His Holiness’s answers to students’ questions touched on whether an angry response brings any benefit. He suggested that if you analyse a challenge and find you can cope with it there’s no need to be angry and if you can’t do anything about it, giving in to anger will only make things worse. He mentioned in a similar vein that resorting to a use of force does not provide a lasting solution. He confirmed that establishing peace in the world is dependent on our having inner peace ourselves. He remarked that a family whose members are at peace with themselves, who trust and feel affection for one another will be happy even if they are not materially well off.
He told a student who questioned what effect one young individual can have on the world that he recognised the feeling. However, he pointed out that someone like Mahatma Gandhi could have felt the same way and yet by acting with quiet courage and confidence he had contributed significantly to India’s struggle for freedom. Once again His Holiness reiterated his admiration for India’s long established tradition of pluralism and inter-religious harmony.
Asked by another student what message she could take home with her, His Holiness said “Be a kind and compassionate person. This is the inner beauty that is a key factor to making a better world.”
There were expressions of thanks as the talk came to an end. Scarves were exchanged. As he left the stage His Holiness signed the portrait created earlier and congratulated the artist.
After lunch, before an audience of 150, His Holiness gave an extensive interview to Shekhar Gupta as part of his Off the Cuff series. They talked about how His Holiness stays calm. He told Gupta that he is a student of the Nalanda Tradition, who consistently applies analysis to the situation presented to him and his emotional response to it. He said he always tries to see things from a wider perspective and to remain optimistic. Their discussions touched several times on the existence of God. His Holiness declared that while he follows the path of a Buddhist monk, he recognises that belief in a loving creator God is very powerful.

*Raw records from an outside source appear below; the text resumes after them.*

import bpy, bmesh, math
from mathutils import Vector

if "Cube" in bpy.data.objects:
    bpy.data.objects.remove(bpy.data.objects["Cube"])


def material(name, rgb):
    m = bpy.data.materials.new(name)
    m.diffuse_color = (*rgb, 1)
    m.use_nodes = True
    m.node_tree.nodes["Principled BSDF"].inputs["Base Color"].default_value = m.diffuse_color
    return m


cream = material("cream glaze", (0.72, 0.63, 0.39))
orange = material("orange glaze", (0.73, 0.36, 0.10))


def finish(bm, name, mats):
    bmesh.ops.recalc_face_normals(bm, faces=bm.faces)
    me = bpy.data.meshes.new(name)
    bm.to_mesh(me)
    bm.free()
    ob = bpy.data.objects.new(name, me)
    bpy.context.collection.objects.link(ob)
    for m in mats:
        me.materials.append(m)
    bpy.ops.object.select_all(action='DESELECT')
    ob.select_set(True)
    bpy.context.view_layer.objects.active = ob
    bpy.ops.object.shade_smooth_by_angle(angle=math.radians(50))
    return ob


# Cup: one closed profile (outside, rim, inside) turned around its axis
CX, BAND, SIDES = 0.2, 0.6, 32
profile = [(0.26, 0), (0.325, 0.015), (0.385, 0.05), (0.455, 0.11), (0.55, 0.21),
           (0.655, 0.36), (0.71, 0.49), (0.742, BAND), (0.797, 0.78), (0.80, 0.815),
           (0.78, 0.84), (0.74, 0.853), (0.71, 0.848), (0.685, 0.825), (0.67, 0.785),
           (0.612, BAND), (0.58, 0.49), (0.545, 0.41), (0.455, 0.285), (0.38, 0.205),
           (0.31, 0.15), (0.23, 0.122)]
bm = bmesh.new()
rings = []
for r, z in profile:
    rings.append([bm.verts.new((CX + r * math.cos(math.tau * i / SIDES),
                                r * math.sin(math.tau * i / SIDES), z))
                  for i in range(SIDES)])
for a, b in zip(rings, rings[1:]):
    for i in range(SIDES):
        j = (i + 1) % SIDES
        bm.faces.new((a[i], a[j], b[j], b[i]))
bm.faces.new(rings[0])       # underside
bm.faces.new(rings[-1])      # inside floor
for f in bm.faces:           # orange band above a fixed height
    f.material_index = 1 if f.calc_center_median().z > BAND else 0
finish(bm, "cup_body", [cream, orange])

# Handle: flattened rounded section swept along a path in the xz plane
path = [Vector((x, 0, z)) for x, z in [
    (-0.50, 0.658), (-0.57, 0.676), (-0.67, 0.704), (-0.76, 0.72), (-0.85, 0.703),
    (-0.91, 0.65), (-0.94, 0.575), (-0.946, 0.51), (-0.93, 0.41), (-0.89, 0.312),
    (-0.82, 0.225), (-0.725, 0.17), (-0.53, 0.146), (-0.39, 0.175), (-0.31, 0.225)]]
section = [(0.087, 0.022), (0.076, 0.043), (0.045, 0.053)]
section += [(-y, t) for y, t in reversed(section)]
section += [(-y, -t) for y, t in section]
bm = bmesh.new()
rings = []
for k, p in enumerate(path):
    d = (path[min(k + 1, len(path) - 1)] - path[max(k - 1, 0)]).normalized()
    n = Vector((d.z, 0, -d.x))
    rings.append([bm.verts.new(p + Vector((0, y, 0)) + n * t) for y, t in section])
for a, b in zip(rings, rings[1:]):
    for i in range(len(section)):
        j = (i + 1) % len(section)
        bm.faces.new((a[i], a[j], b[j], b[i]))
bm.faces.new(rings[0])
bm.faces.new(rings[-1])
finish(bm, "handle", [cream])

His Holiness repeated his sense that India today has a special opportunity to combine the benefits of science and technology with the knowledge and insight of ancient India. He explained how the 8th century Tibetan Emperor Trisong Detsen, despite close relations with China, explicitly turned to Indian sources to learn about Buddhism. He invited the preeminent scholar of the day, Shantarakshita, to visit Tibet, which he did with far-reaching effects. Tibetans’ having kept the Nalanda Tradition alive and brought it back to India can be attributed directly to the way Shantarakshita established Buddhism in Tibet in the first place.
When, after Shekhar Gupta had called an end to the conversation, a woman persisted in asking why Buddhism teaches that a woman cannot attain nirvana, His Holiness replied that the Buddha accorded equal opportunities for men and women to practice, ordaining men as Bhikshus and women as Bhikshunis. He mentioned that although nuns had not studied extensively in the past, 40 years ago he had encouraged them to do so. Just recently, he said, this had borne fruit when he awarded the first 20 nuns with the highest doctorates in acknowledgement of their scholarly achievements.
Gupta wound up the interview expressing gratitude for all that His Holiness had had to say and reserving his particular admiration for the fact that he is unique among spiritual figures in being prepared sometimes to answer, “I don’t know.”